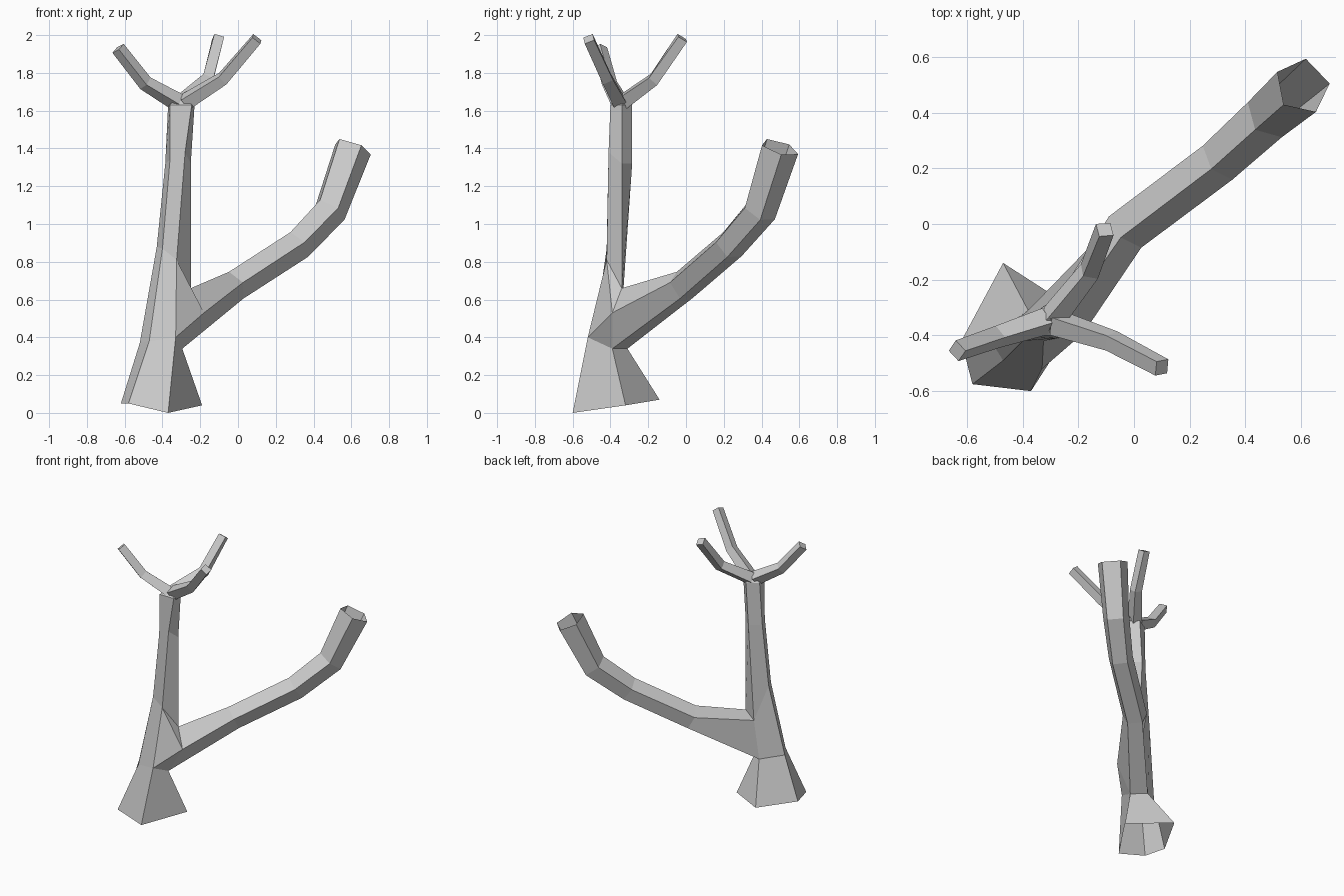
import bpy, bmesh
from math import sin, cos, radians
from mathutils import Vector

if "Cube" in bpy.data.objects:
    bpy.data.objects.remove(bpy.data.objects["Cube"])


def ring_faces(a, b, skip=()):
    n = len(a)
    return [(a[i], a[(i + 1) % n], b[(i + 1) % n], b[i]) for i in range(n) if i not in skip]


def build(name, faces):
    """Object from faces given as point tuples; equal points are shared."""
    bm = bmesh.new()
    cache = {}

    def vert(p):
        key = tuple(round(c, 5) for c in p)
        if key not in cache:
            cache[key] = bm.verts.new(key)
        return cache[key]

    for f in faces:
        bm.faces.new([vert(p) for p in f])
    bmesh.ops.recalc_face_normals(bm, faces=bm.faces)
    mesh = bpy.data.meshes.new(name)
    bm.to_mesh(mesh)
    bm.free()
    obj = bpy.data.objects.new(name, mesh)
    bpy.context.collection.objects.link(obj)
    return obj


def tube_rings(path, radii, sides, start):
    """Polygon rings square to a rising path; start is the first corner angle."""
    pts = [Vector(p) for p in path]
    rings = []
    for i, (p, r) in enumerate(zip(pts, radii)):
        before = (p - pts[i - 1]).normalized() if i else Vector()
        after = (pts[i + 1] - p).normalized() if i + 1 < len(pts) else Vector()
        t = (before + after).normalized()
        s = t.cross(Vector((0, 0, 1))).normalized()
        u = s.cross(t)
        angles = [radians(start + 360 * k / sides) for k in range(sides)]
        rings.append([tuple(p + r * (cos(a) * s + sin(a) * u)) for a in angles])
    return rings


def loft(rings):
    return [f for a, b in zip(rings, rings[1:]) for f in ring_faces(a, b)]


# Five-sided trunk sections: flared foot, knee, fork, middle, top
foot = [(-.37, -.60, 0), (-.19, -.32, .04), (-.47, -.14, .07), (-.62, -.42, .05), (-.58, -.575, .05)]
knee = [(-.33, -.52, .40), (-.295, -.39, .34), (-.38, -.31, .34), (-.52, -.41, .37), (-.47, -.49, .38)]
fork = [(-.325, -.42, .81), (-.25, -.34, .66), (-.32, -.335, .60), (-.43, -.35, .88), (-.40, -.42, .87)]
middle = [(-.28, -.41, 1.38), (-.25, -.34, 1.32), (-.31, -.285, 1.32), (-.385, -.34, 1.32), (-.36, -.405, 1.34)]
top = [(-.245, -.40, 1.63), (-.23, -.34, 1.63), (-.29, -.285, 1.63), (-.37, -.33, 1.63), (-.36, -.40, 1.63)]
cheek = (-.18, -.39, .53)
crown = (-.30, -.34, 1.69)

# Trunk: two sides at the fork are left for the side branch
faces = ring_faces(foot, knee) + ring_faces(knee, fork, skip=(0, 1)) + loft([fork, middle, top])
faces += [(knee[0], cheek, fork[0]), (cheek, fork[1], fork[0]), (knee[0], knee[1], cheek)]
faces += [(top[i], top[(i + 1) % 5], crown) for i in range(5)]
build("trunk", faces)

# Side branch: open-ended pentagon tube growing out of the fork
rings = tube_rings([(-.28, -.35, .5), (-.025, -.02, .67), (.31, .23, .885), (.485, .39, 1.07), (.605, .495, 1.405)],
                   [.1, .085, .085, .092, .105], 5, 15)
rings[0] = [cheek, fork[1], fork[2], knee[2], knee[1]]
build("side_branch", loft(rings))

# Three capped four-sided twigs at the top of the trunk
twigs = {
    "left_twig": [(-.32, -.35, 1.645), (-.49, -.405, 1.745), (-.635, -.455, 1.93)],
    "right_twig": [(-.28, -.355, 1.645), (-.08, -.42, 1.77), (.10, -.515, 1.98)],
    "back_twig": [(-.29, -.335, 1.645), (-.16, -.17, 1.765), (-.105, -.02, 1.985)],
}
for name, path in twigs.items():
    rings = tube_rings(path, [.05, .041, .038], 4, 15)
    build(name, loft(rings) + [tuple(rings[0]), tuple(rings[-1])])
------------------------------------------------------------
▶ [TASK DIRECTIONS] Restate every record above word for word, without images.

▶ [RESPONSE]
import bpy, bmesh
from math import sin, cos, radians
from mathutils import Vector

if "Cube" in bpy.data.objects:
    bpy.data.objects.remove(bpy.data.objects["Cube"])


def ring_faces(a, b, skip=()):
    n = len(a)
    return [(a[i], a[(i + 1) % n], b[(i + 1) % n], b[i]) for i in range(n) if i not in skip]


def build(name, faces):
    """Object from faces given as point tuples; equal points are shared."""
    bm = bmesh.new()
    cache = {}

    def vert(p):
        key = tuple(round(c, 5) for c in p)
        if key not in cache:
            cache[key] = bm.verts.new(key)
        return cache[key]

    for f in faces:
        bm.faces.new([vert(p) for p in f])
    bmesh.ops.recalc_face_normals(bm, faces=bm.faces)
    mesh = bpy.data.meshes.new(name)
    bm.to_mesh(mesh)
    bm.free()
    obj = bpy.data.objects.new(name, mesh)
    bpy.context.collection.objects.link(obj)
    return obj


def tube_rings(path, radii, sides, start):
    """Polygon rings square to a rising path; start is the first corner angle."""
    pts = [Vector(p) for p in path]
    rings = []
    for i, (p, r) in enumerate(zip(pts, radii)):
        before = (p - pts[i - 1]).normalized() if i else Vector()
        after = (pts[i + 1] - p).normalized() if i + 1 < len(pts) else Vector()
        t = (before + after).normalized()
        s = t.cross(Vector((0, 0, 1))).normalized()
        u = s.cross(t)
        angles = [radians(start + 360 * k / sides) for k in range(sides)]
        rings.append([tuple(p + r * (cos(a) * s + sin(a) * u)) for a in angles])
    return rings


def loft(rings):
    return [f for a, b in zip(rings, rings[1:]) for f in ring_faces(a, b)]


# Five-sided trunk sections: flared foot, knee, fork, middle, top
foot = [(-.37, -.60, 0), (-.19, -.32, .04), (-.47, -.14, .07), (-.62, -.42, .05), (-.58, -.575, .05)]
knee = [(-.33, -.52, .40), (-.295, -.39, .34), (-.38, -.31, .34), (-.52, -.41, .37), (-.47, -.49, .38)]
fork = [(-.325, -.42, .81), (-.25, -.34, .66), (-.32, -.335, .60), (-.43, -.35, .88), (-.40, -.42, .87)]
middle = [(-.28, -.41, 1.38), (-.25, -.34, 1.32), (-.31, -.285, 1.32), (-.385, -.34, 1.32), (-.36, -.405, 1.34)]
top = [(-.245, -.40, 1.63), (-.23, -.34, 1.63), (-.29, -.285, 1.63), (-.37, -.33, 1.63), (-.36, -.40, 1.63)]
cheek = (-.18, -.39, .53)
crown = (-.30, -.34, 1.69)

# Trunk: two sides at the fork are left for the side branch
faces = ring_faces(foot, knee) + ring_faces(knee, fork, skip=(0, 1)) + loft([fork, middle, top])
faces += [(knee[0], cheek, fork[0]), (cheek, fork[1], fork[0]), (knee[0], knee[1], cheek)]
faces += [(top[i], top[(i + 1) % 5], crown) for i in range(5)]
build("trunk", faces)

# Side branch: open-ended pentagon tube growing out of the fork
rings = tube_rings([(-.28, -.35, .5), (-.025, -.02, .67), (.31, .23, .885), (.485, .39, 1.07), (.605, .495, 1.405)],
                   [.1, .085, .085, .092, .105], 5, 15)
rings[0] = [cheek, fork[1], fork[2], knee[2], knee[1]]
build("side_branch", loft(rings))

# Three capped four-sided twigs at the top of the trunk
twigs = {
    "left_twig": [(-.32, -.35, 1.645), (-.49, -.405, 1.745), (-.635, -.455, 1.93)],
    "right_twig": [(-.28, -.355, 1.645), (-.08, -.42, 1.77), (.10, -.515, 1.98)],
    "back_twig": [(-.29, -.335, 1.645), (-.16, -.17, 1.765), (-.105, -.02, 1.985)],
}
for name, path in twigs.items():
    rings = tube_rings(path, [.05, .041, .038], 4, 15)
    build(name, loft(rings) + [tuple(rings[0]), tuple(rings[-1])])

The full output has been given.